> **How to complete this task**: From the records below, extract only the lines running from the line with "import math" to the line with "mesh.materials.append(grey)", both lines included, reproducing them exactly.

*** Data shown Section Begins ***

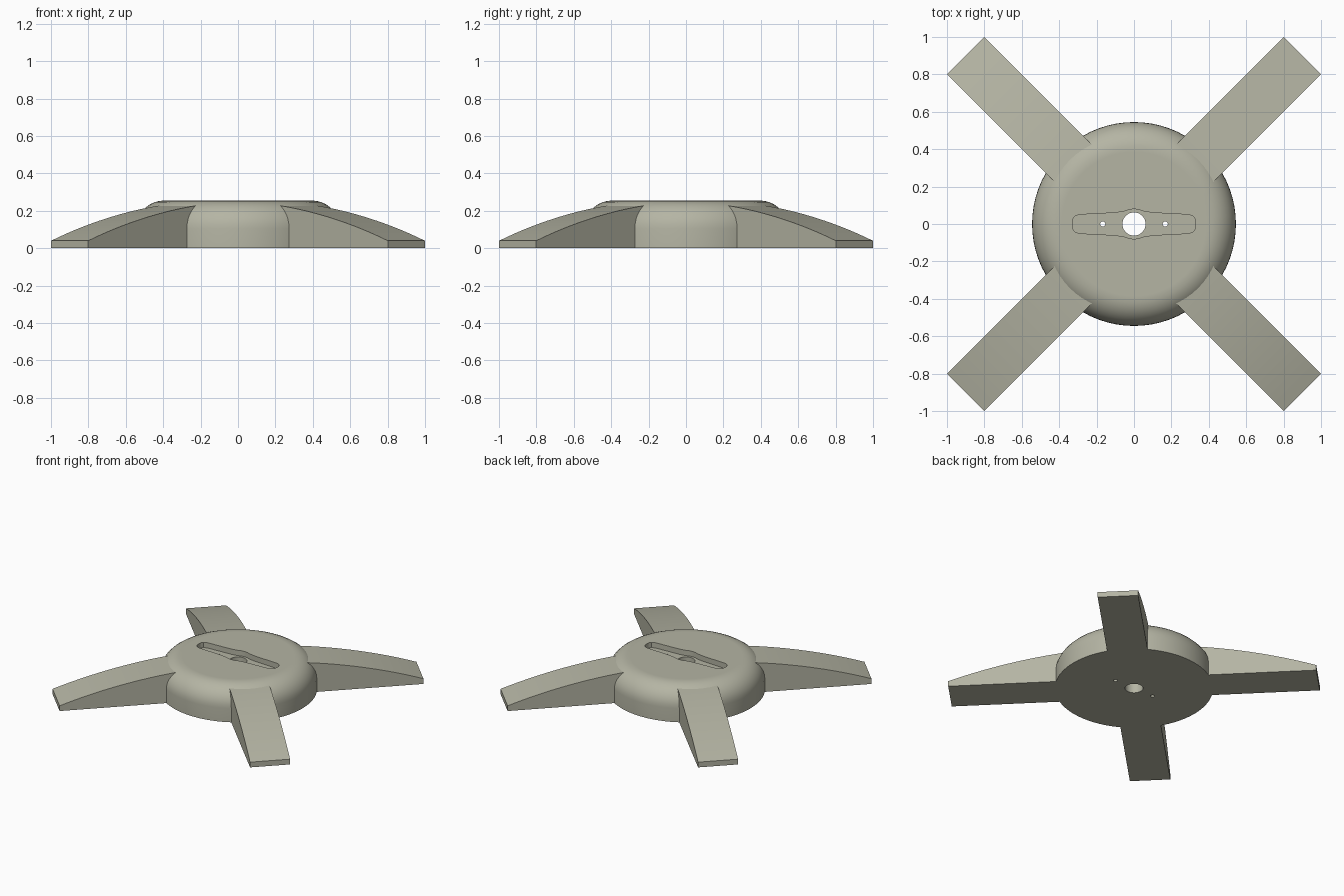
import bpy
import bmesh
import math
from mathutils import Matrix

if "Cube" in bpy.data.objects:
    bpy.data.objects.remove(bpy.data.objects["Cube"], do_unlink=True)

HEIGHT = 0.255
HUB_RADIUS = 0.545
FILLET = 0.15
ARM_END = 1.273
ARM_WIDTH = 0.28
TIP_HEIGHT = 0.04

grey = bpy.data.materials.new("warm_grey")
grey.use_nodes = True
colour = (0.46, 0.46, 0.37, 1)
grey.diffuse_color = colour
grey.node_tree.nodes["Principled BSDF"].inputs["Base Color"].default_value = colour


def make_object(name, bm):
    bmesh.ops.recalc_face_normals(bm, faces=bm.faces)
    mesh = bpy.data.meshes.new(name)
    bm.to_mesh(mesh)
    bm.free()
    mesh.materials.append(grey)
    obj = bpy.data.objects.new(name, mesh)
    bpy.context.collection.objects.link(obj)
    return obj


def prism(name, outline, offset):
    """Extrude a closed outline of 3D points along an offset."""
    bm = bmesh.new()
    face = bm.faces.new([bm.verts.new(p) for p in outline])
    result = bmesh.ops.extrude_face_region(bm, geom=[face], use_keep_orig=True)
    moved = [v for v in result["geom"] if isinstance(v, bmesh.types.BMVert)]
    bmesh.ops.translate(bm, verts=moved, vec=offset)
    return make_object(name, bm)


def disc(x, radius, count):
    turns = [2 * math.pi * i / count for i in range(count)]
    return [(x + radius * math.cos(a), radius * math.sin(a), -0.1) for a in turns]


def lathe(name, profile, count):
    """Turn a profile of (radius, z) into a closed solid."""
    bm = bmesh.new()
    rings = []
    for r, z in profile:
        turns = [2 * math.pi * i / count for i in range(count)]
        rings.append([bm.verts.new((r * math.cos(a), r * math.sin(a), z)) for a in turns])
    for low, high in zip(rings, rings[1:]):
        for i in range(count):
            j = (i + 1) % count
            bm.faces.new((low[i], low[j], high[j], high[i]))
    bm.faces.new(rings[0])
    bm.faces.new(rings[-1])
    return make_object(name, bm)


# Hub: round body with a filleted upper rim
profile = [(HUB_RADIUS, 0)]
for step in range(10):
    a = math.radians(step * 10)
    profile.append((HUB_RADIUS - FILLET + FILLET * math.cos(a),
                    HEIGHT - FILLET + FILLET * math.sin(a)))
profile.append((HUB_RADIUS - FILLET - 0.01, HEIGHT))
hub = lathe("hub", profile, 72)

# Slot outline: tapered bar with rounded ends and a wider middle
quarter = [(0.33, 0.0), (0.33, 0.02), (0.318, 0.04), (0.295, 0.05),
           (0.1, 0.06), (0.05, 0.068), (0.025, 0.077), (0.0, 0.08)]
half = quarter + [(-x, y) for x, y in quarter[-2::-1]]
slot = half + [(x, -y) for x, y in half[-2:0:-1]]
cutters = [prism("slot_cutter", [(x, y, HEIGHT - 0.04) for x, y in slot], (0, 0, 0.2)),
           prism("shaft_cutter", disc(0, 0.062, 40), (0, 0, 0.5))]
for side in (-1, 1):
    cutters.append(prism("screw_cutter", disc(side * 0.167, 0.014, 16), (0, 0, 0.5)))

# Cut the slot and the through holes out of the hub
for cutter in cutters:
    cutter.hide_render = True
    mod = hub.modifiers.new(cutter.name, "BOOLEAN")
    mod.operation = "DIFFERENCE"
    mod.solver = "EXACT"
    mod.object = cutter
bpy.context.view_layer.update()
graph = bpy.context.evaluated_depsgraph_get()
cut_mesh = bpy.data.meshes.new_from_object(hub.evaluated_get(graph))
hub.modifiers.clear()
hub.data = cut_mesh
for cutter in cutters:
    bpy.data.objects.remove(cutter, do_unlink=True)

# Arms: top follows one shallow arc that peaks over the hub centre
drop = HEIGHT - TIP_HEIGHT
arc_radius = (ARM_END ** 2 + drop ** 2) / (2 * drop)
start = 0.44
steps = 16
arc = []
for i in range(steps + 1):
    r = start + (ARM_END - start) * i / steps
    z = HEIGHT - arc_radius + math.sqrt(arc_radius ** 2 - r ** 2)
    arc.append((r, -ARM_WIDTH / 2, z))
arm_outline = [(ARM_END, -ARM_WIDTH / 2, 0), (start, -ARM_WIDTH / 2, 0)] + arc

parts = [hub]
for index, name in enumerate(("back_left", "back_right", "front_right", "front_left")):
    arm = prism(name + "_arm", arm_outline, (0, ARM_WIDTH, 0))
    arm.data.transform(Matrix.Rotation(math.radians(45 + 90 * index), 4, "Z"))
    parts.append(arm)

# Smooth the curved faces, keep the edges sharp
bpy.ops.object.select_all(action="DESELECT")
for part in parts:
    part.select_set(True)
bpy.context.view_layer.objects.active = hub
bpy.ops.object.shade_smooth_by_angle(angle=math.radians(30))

*** Data shown Section Ends ***

> **Task response**:
import math
from mathutils import Matrix

if "Cube" in bpy.data.objects:
    bpy.data.objects.remove(bpy.data.objects["Cube"], do_unlink=True)

HEIGHT = 0.255
HUB_RADIUS = 0.545
FILLET = 0.15
ARM_END = 1.273
ARM_WIDTH = 0.28
TIP_HEIGHT = 0.04

grey = bpy.data.materials.new("warm_grey")
grey.use_nodes = True
colour = (0.46, 0.46, 0.37, 1)
grey.diffuse_color = colour
grey.node_tree.nodes["Principled BSDF"].inputs["Base Color"].default_value = colour


def make_object(name, bm):
    bmesh.ops.recalc_face_normals(bm, faces=bm.faces)
    mesh = bpy.data.meshes.new(name)
    bm.to_mesh(mesh)
    bm.free()
    mesh.materials.append(grey)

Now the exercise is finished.